- Substance Abuse and Mental Health Services Administration (SAMHSA) — Find Treatment
- Substance Abuse and Mental Health Services Administration (SAMHSA) — Grants
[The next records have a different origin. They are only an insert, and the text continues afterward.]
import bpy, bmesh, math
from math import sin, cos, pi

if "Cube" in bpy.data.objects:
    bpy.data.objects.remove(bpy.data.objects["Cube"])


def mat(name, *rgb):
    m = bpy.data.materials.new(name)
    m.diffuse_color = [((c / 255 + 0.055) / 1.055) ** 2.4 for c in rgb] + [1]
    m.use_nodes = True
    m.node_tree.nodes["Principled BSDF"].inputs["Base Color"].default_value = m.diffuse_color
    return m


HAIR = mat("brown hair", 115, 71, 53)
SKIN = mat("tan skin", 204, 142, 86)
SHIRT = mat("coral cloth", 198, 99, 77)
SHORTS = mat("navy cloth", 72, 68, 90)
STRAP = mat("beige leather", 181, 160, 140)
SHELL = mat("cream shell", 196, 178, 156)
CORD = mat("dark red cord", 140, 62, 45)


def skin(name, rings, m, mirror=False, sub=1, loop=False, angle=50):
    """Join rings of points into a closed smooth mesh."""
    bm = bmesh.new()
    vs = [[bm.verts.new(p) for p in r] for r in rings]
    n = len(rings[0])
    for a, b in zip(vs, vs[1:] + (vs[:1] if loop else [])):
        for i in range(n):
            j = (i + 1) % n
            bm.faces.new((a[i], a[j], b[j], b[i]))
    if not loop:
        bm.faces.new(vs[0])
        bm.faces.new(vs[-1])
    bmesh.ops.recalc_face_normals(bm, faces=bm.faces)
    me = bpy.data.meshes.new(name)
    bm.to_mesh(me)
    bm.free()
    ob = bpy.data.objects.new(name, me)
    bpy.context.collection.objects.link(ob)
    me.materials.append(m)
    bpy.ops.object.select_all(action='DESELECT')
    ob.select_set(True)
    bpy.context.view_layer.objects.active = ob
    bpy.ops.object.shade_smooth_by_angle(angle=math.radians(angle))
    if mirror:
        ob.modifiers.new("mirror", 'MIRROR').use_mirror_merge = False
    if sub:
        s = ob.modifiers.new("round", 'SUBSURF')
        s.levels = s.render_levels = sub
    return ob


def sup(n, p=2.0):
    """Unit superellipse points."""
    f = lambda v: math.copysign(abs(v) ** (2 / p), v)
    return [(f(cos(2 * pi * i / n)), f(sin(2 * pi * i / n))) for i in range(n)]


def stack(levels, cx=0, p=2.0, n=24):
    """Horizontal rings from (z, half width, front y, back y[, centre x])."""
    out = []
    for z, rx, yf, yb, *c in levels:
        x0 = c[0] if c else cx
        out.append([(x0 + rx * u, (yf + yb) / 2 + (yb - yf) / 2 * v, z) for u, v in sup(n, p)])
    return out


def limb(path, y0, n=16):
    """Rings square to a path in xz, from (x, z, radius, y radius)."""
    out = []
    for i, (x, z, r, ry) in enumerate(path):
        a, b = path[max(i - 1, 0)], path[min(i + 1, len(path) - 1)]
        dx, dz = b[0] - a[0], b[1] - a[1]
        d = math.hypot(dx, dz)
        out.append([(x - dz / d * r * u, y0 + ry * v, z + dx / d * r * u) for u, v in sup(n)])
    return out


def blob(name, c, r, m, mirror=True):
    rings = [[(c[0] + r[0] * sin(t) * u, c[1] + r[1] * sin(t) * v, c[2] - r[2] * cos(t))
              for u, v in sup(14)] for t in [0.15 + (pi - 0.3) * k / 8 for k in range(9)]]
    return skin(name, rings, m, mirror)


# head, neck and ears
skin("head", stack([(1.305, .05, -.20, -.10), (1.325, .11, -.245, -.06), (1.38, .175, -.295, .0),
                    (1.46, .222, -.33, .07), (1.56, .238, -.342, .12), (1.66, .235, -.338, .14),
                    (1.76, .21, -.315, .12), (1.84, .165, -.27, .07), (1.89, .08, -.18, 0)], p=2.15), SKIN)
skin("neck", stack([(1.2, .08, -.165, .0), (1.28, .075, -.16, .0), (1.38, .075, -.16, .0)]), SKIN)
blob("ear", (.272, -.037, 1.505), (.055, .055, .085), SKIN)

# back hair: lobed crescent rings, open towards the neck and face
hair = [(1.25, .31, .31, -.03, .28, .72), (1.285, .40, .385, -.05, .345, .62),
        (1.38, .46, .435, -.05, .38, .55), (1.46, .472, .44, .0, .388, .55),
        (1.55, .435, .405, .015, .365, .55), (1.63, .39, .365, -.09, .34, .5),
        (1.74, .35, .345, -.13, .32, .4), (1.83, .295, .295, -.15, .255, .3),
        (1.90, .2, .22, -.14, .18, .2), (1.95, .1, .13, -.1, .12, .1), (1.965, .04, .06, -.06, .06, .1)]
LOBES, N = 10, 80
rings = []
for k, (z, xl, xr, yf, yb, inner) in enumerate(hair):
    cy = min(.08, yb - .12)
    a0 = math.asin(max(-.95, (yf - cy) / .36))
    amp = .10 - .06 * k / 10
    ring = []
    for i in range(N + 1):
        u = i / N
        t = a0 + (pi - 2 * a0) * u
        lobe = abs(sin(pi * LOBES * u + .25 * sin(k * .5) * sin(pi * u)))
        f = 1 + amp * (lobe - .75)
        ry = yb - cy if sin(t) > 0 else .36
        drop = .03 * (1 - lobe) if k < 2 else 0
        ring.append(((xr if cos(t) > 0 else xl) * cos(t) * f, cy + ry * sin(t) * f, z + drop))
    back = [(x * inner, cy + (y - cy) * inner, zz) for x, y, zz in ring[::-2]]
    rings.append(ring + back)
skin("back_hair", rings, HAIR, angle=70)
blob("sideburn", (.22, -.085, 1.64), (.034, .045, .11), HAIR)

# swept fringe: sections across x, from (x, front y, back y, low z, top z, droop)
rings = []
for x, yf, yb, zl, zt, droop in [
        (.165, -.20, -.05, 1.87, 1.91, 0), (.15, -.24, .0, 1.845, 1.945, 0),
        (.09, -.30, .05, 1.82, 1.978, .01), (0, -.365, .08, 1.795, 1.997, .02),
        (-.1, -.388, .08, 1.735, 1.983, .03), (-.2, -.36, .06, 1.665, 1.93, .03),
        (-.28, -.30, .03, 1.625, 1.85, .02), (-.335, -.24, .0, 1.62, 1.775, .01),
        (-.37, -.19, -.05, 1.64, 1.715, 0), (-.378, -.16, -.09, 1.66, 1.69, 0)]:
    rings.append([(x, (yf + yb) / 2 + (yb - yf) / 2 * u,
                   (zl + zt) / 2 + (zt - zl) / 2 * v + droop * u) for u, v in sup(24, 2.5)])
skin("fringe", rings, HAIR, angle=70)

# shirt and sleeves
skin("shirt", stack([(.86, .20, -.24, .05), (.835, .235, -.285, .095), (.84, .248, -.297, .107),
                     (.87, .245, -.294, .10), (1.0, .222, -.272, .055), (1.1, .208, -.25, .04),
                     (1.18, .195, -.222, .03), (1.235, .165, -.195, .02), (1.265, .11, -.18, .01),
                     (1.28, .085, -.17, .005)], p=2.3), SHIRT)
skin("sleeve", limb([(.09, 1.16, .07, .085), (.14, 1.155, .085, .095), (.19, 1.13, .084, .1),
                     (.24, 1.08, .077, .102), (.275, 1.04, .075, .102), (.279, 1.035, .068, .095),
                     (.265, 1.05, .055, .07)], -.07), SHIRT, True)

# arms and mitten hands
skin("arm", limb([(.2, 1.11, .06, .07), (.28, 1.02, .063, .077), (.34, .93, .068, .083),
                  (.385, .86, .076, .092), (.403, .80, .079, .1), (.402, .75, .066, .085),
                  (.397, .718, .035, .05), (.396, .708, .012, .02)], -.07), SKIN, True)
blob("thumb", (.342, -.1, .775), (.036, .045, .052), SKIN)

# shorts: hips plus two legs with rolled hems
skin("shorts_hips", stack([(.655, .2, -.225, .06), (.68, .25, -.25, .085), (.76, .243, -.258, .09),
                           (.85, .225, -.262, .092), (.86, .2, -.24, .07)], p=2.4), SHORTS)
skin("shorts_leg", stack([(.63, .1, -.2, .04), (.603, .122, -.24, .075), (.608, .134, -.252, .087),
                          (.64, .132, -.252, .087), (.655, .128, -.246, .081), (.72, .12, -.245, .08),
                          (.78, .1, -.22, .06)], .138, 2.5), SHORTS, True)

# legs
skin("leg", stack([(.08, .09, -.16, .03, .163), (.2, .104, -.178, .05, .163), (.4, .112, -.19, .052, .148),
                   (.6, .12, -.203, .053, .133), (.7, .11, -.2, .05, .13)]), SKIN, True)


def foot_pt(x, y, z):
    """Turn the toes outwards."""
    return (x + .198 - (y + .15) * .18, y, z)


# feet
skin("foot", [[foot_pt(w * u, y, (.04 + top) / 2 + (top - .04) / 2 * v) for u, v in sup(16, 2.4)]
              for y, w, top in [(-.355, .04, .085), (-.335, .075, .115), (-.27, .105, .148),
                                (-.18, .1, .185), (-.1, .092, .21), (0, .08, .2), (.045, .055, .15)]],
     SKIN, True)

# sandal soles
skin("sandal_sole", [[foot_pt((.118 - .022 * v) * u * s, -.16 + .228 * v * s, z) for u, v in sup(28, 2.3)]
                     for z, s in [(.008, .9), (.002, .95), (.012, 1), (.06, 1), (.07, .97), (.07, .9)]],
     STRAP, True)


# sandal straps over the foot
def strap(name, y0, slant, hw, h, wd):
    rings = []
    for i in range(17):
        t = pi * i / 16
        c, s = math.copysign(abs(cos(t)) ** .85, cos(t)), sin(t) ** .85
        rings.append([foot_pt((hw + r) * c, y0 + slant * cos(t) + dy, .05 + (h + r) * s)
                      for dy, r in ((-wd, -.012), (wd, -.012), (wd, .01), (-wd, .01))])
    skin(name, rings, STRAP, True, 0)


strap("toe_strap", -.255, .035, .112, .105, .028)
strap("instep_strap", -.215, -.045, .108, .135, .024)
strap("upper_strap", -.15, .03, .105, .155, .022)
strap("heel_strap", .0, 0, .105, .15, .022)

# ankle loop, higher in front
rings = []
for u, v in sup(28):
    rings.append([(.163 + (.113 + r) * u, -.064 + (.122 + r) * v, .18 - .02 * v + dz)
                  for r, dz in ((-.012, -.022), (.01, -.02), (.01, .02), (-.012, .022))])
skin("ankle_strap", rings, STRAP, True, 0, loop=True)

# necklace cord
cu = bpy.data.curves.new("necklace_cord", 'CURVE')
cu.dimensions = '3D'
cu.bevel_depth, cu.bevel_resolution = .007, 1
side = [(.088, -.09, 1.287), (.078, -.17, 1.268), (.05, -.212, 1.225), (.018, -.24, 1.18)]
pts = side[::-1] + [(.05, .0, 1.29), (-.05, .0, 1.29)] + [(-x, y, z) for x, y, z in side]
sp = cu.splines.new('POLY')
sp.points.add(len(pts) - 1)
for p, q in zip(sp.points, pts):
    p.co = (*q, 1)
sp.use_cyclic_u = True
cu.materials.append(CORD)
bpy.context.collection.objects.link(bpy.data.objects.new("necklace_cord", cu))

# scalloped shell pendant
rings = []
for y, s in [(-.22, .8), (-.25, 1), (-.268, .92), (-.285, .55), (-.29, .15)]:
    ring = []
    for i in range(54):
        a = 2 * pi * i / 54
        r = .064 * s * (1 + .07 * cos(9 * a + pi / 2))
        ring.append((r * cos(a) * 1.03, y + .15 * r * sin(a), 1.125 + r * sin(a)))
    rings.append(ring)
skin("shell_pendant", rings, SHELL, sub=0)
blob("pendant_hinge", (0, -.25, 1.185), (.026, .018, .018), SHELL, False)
- Verywell Family — How Parents Can Lose Child Custody Over Substance Abuse